Louis Doerr died in 1934 at the age of 96. His death certificate says he died at St. Francis Hospital in Cape Girardeau. He died of a combination of a broken leg and pneumonia. It is this document that gives September 9th as his birthday.
Louis and Rosa are buried together in the Immanuel Lutheran Cemetery in Perryville. Louis’s birthday is September 5th on his gravestone.
Louis and Rosa’s great grandson was Christopher Samuel Bond, who was mostly known as Kit Bond. He was not only the Missouri Governor, but also went on to become a United States Senator and was even on a short list to be nominated to run for Vice President of the United States.
There is even more gubernatorial politics attached to this story. While looking into Ursuline Academy, I discovered that one of their notable graduates is Nicole Gallaway, who is presently on the upcoming ballot for Missouri Governor.
In 1980, what became known as the Doerr-Brown home was designated as an historical landmark. It must have been around that time that this building was used as the Perry County Museum because this photo was used in the application for that landmark designation. You can see the name, Museum, on the front porch.

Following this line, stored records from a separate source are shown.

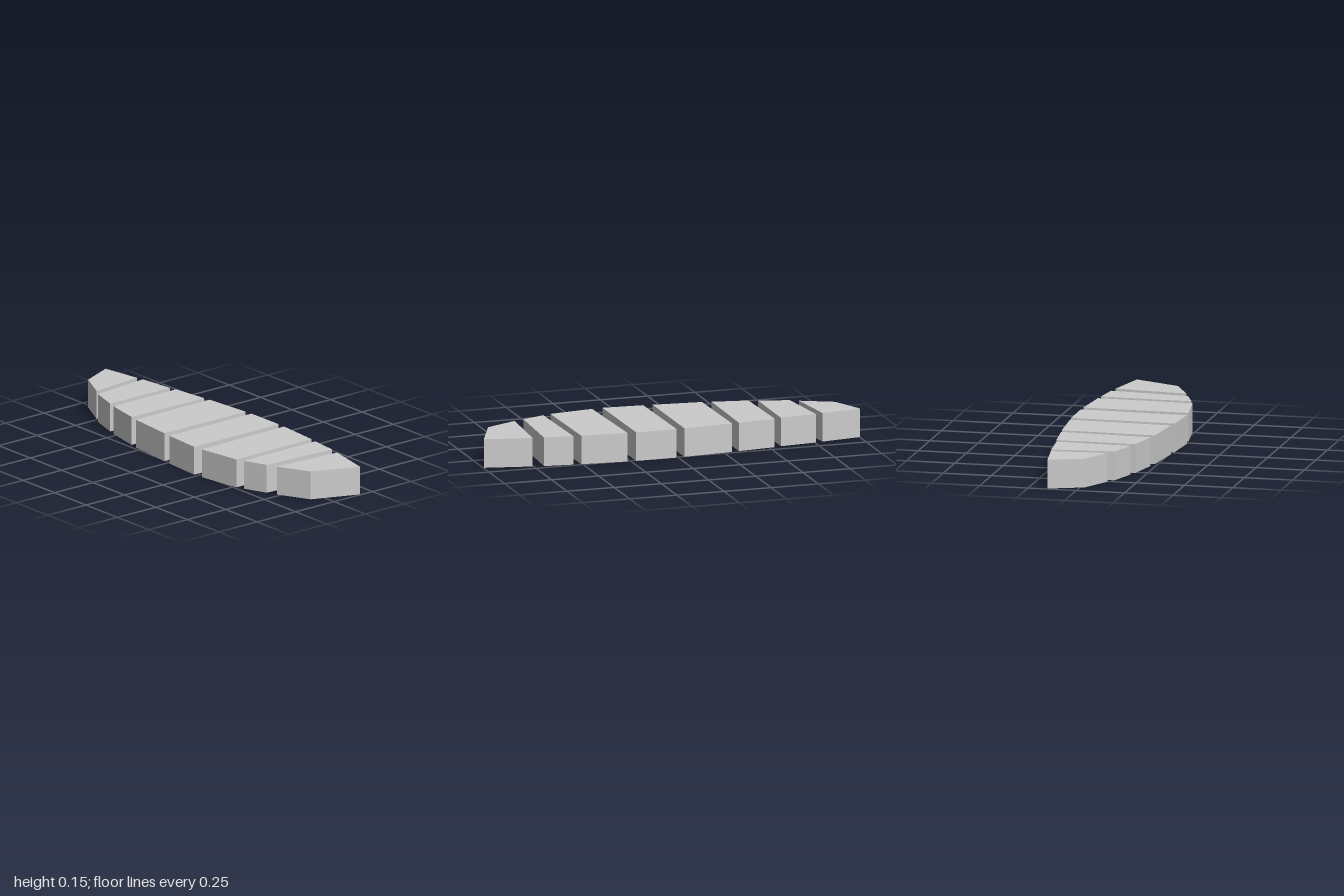
import * as THREE from 'three';

// Plan outline of each block as [x, z] corners, from the back tip to the front tip
const outlines = [
  [[0.15, -1.0], [-0.025, -0.925], [-0.105, -0.76], [0.182, -0.79]],
  [[0.19, -0.752], [-0.13, -0.72], [-0.176, -0.565], [0.209, -0.56]],
  [[0.218, -0.525], [-0.19, -0.52], [-0.225, -0.335], [0.241, -0.327]],
  [[0.246, -0.29], [-0.235, -0.288], [-0.258, -0.034], [0.267, -0.03]],
  [[0.271, 0.012], [-0.264, 0.014], [-0.277, 0.226], [0.272, 0.227]],
  [[0.27, 0.272], [-0.272, 0.282], [-0.238, 0.515], [0.252, 0.511]],
  [[0.247, 0.552], [-0.222, 0.557], [-0.175, 0.678], [0.23, 0.702]],
  [[0.219, 0.758], [-0.153, 0.732], [-0.07, 0.9], [0.168, 1.0]],
];
const HEIGHT = 0.148;
const TILT = 0.0055; // the slab rises very slightly toward +x

export function createModel() {
  const group = new THREE.Group();
  group.name = 'slicedSlab';
  const material = new THREE.MeshStandardMaterial({ color: 0xcccccc, flatShading: true });

  outlines.forEach((outline, i) => {
    const shape = new THREE.Shape(outline.map(([x, z]) => new THREE.Vector2(x, -z)));
    const geometry = new THREE.ExtrudeGeometry(shape, { depth: HEIGHT, bevelEnabled: false });
    geometry.rotateX(-Math.PI / 2);

    // Tilt top and bottom together
    const p = geometry.attributes.position;
    for (let v = 0; v < p.count; v++) p.setY(v, p.getY(v) + TILT * (p.getX(v) + 0.277));
    geometry.computeVertexNormals();

    const block = new THREE.Mesh(geometry, material);
    block.name = i === 0 ? 'backTip' : i === outlines.length - 1 ? 'frontTip' : `slice${i}`;
    group.add(block);
  });
  return group;
}
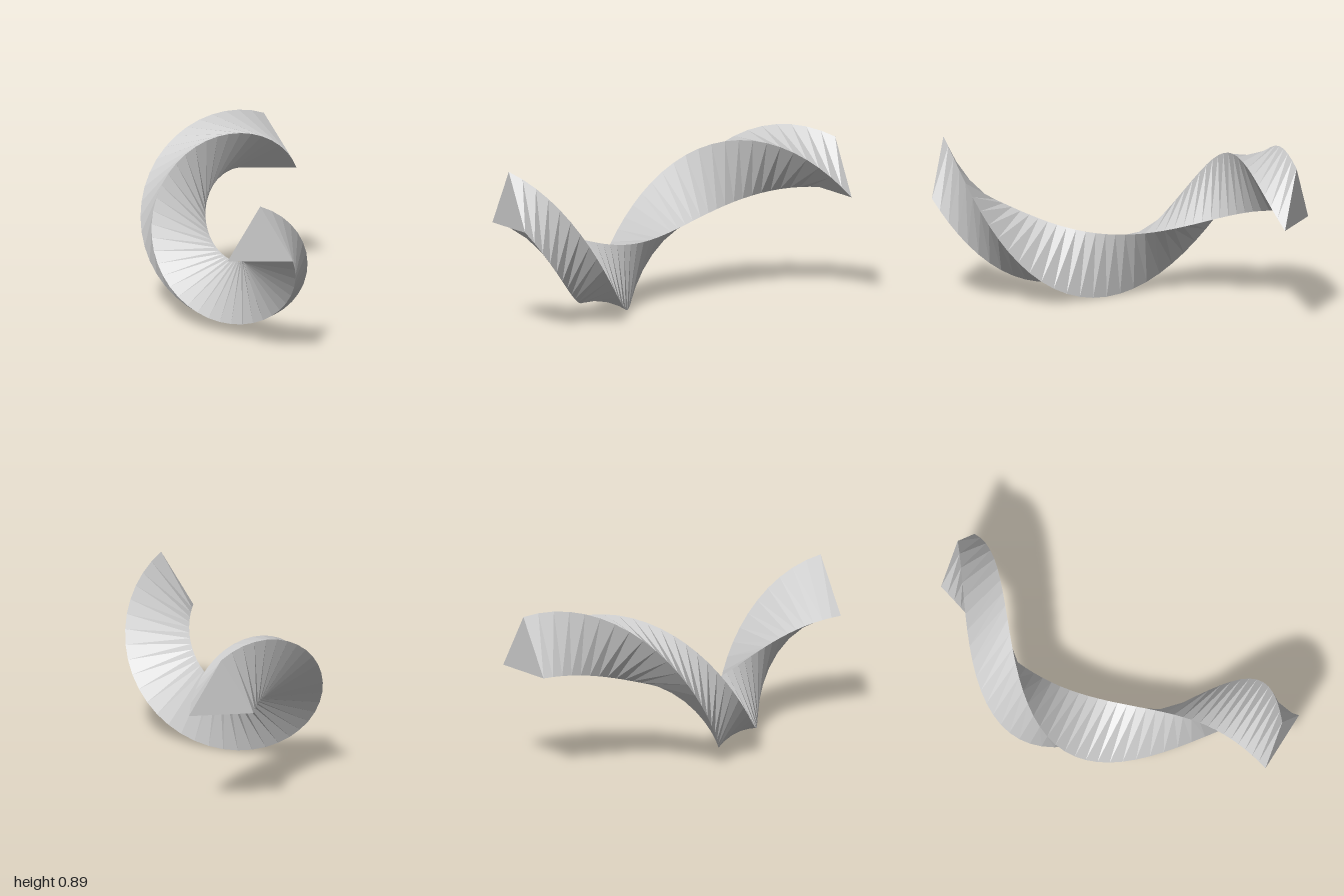
import * as THREE from 'three';

const SLICES = 40;     // steps along the length
const CENTRE_Y = 0.447; // height of the twist axis

// Off-axis equilateral triangle, counter-clockwise from the front
const profile = [90, 210, 330].map((deg) => {
  const a = THREE.MathUtils.degToRad(deg);
  return new THREE.Vector2(0.2 + 0.2 * Math.cos(a), 0.2 + 0.2 * Math.sin(a));
});

// Profile corner i at slice s: one full clockwise turn from front to back
function corner(s, i) {
  const t = s / SLICES;
  const p = profile[i % 3].clone().rotateAround(new THREE.Vector2(), -2 * Math.PI * t);
  return new THREE.Vector3(p.x, p.y + CENTRE_Y, 1 - 2 * t);
}

export function createModel() {
  const points = [];

  // Twisted sides, each quad split along its shorter diagonal
  for (let s = 0; s < SLICES; s++) {
    for (let i = 0; i < 3; i++) {
      const a = corner(s, i), b = corner(s, i + 1);
      const d = corner(s + 1, i), c = corner(s + 1, i + 1);
      if (a.distanceTo(c) < b.distanceTo(d)) points.push(a, d, c, a, c, b);
      else points.push(a, d, b, d, c, b);
    }
  }

  // Flat end caps
  points.push(corner(0, 0), corner(0, 1), corner(0, 2));
  points.push(corner(SLICES, 2), corner(SLICES, 1), corner(SLICES, 0));

  const geometry = new THREE.BufferGeometry().setFromPoints(points);
  geometry.computeVertexNormals();

  const bar = new THREE.Mesh(
    geometry,
    new THREE.MeshStandardMaterial({ color: 0xcccccc, flatShading: true })
  );
  bar.name = 'twistedTriangularBar';

  const group = new THREE.Group();
  group.name = 'twistedBar';
  group.add(bar);
  return group;
}
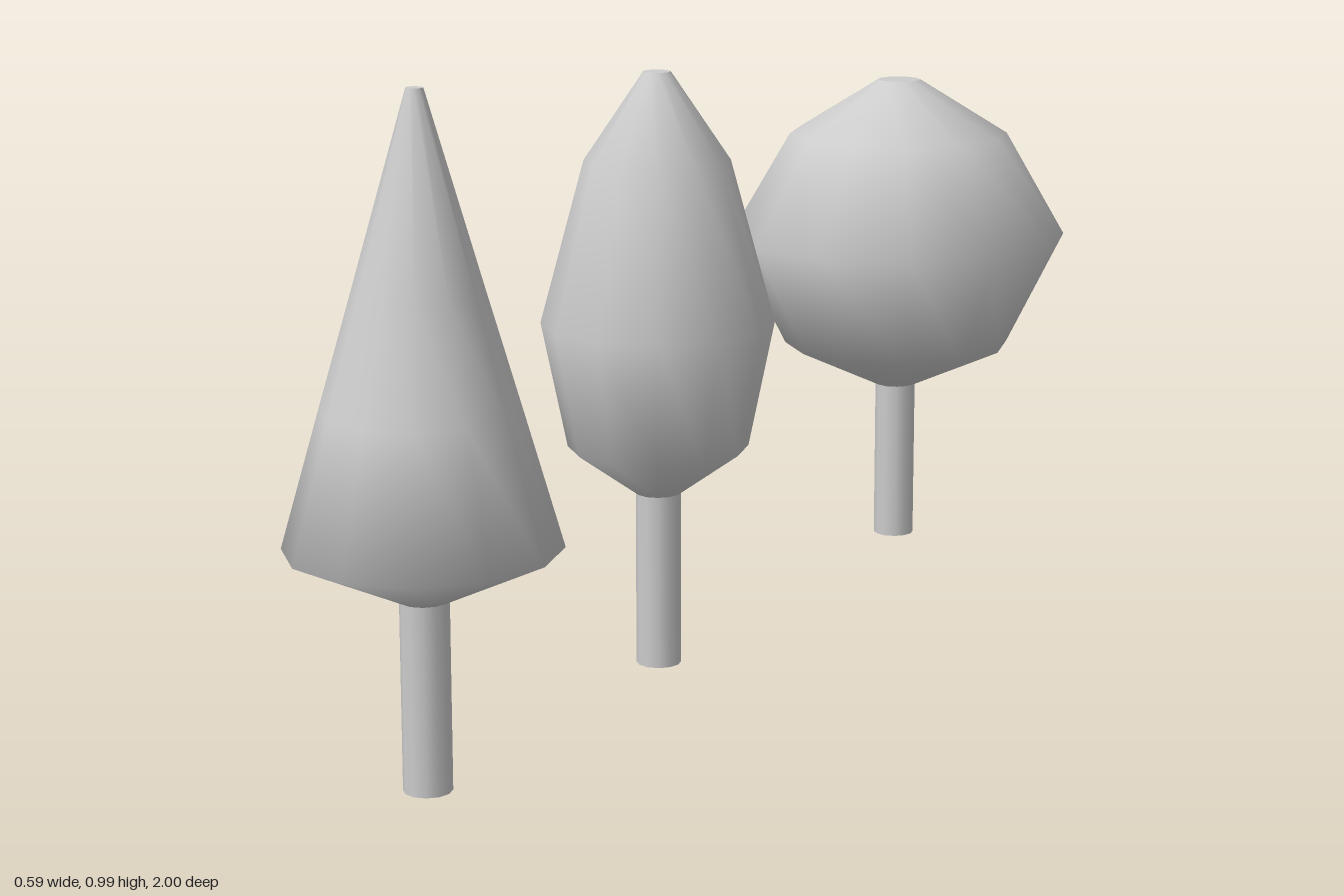
import * as THREE from 'three';

const SIDES = 12;
const TRUNK_RADIUS = 0.035;
const TRUNK_HEIGHT = 0.275;

// Crown profiles as [radius, height], from the trunk upwards
const TREES = [
  { name: 'coneTree', z: 0.805, crown: [[0.195, 0.35], [0.139, 0.545], [0.091, 0.71], [0.012, 0.985]] },
  { name: 'ovalTree', z: 0.153, crown: [[0.14, 0.35], [0.18, 0.545], [0.112, 0.797], [0.021, 0.932]] },
  { name: 'roundTree', z: -0.705, crown: [[0.197, 0.35], [0.295, 0.545], [0.191, 0.725], [0.037, 0.82]] },
];

export function createModel() {
  const model = new THREE.Group();
  model.name = 'treeRow';
  const material = new THREE.MeshStandardMaterial({ color: 0xcccccc });

  const add = (parent, name, geometry, y = 0) => {
    const mesh = new THREE.Mesh(geometry, material);
    mesh.name = name;
    mesh.position.y = y;
    parent.add(mesh);
    return mesh;
  };

  for (const { name, z, crown } of TREES) {
    const tree = new THREE.Group();
    tree.name = name;
    tree.position.z = z;

    // Straight trunk
    add(tree, 'trunk', new THREE.CylinderGeometry(TRUNK_RADIUS, TRUNK_RADIUS, TRUNK_HEIGHT, SIDES), TRUNK_HEIGHT / 2);

    // Smoothly shaded crown growing out of the trunk
    const profile = [[TRUNK_RADIUS, TRUNK_HEIGHT], ...crown].map(([r, y]) => new THREE.Vector2(r, y));
    add(tree, 'crown', new THREE.LatheGeometry(profile, SIDES));

    // Small flat tip
    const [tipRadius, tipHeight] = crown[crown.length - 1];
    add(tree, 'crownTip', new THREE.CircleGeometry(tipRadius, SIDES).rotateX(-Math.PI / 2), tipHeight);

    model.add(tree);
  }
  return model;
}
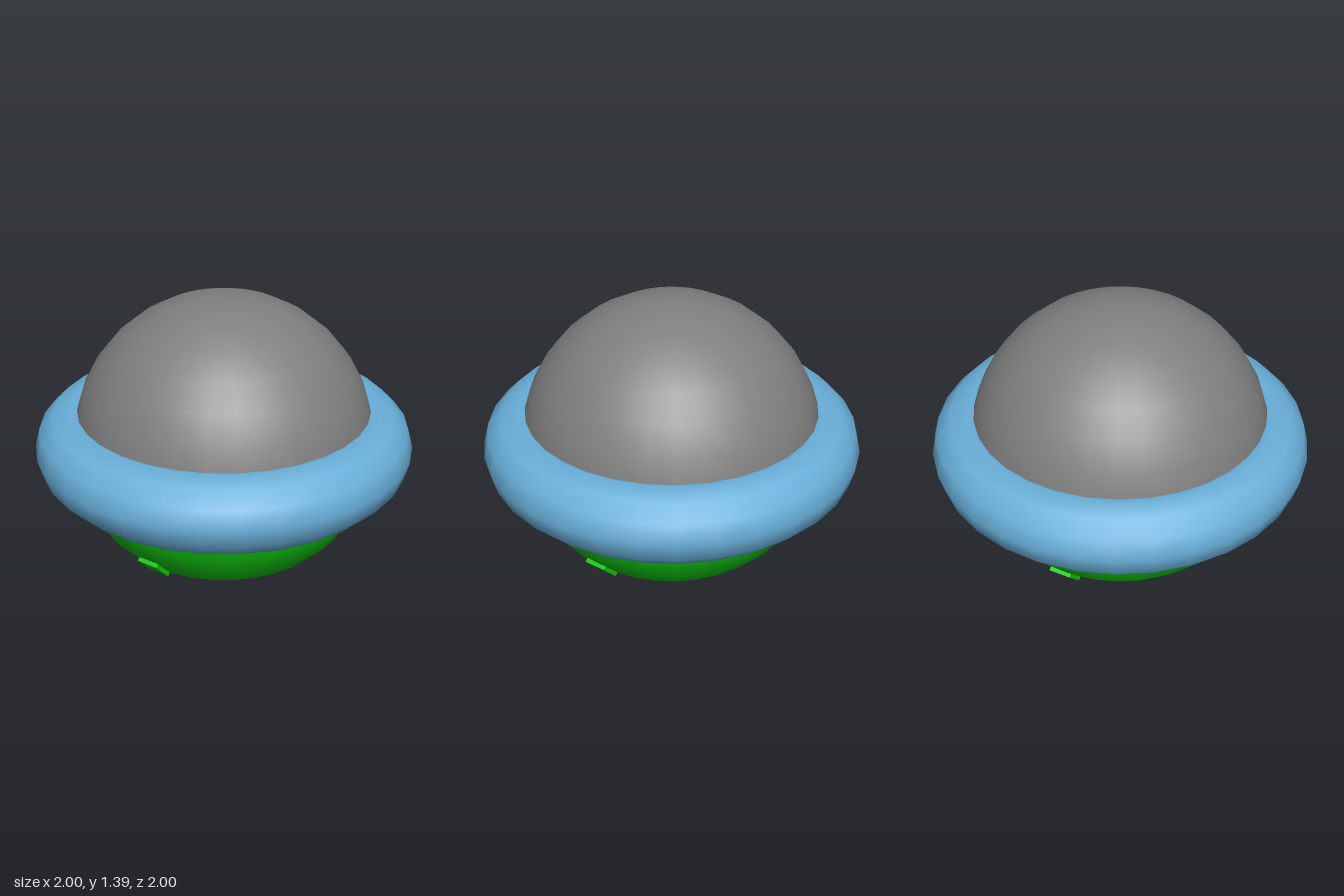
import * as THREE from 'three';

const mat = (name, color) => Object.assign(new THREE.MeshStandardMaterial({ color }), { name });

export function createModel() {
  const group = new THREE.Group();
  const grey = mat('dome grey', 0x7f7f7f);
  const blue = mat('ring blue', 0x69afd9);
  const green = mat('hull green', 0x0fc50f);
  const midY = 0.595;

  const add = (name, geometry, material, y = 0) => {
    const mesh = new THREE.Mesh(geometry, material);
    mesh.name = name;
    mesh.position.y = y;
    group.add(mesh);
    return mesh;
  };

  // Upper half sphere
  add('dome', new THREE.SphereGeometry(0.8, 32, 8, 0, Math.PI * 2, 0, Math.PI / 2), grey, midY);

  // Thick ring around the middle
  add('ring', new THREE.TorusGeometry(0.8, 0.2, 12, 32).rotateX(Math.PI / 2), blue, midY);

  // Lower bowl with a flattened underside
  const profile = [
    [0, 0], [0.156, 0.001], [0.306, 0.005], [0.444, 0.018], [0.566, 0.058],
    [0.665, 0.156], [0.739, 0.292], [0.785, 0.44], [0.8, midY],
  ].map(([r, y]) => new THREE.Vector2(r, y));
  add('lowerHull', new THREE.LatheGeometry(profile, 32), green);

  // Three small pads set into the slope of the bowl
  const slope = Math.atan2(0.095, 0.1);
  for (const degrees of [15, 130, 251]) {
    const pad = new THREE.BoxGeometry(0.05, 0.138, 0.12)
      .translate(-0.025, 0, 0)
      .rotateZ(-slope)
      .translate(0.634, 0.1, 0)
      .rotateY(-THREE.MathUtils.degToRad(degrees));
    add('landingPad', pad, green);
  }
  return group;
}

I sometimes think God directs me to stories for this blog. This is one of those times. After doing most of the research for this story, I received word this morning that an influential member of the Perry County Historical Society throughout the years, Lou Hudson Pellican, died yesterday. She was a friend of our museum and a fan of this blog. She would occasionally leave comments on posts like this one about Perryville, and I trust that she could have added much information to this story. I don’t know if it is the case, but I am guessing that Lou had plenty to do with the Doerr-Brown House getting named as an historic landmark. Rest in peace, Lou.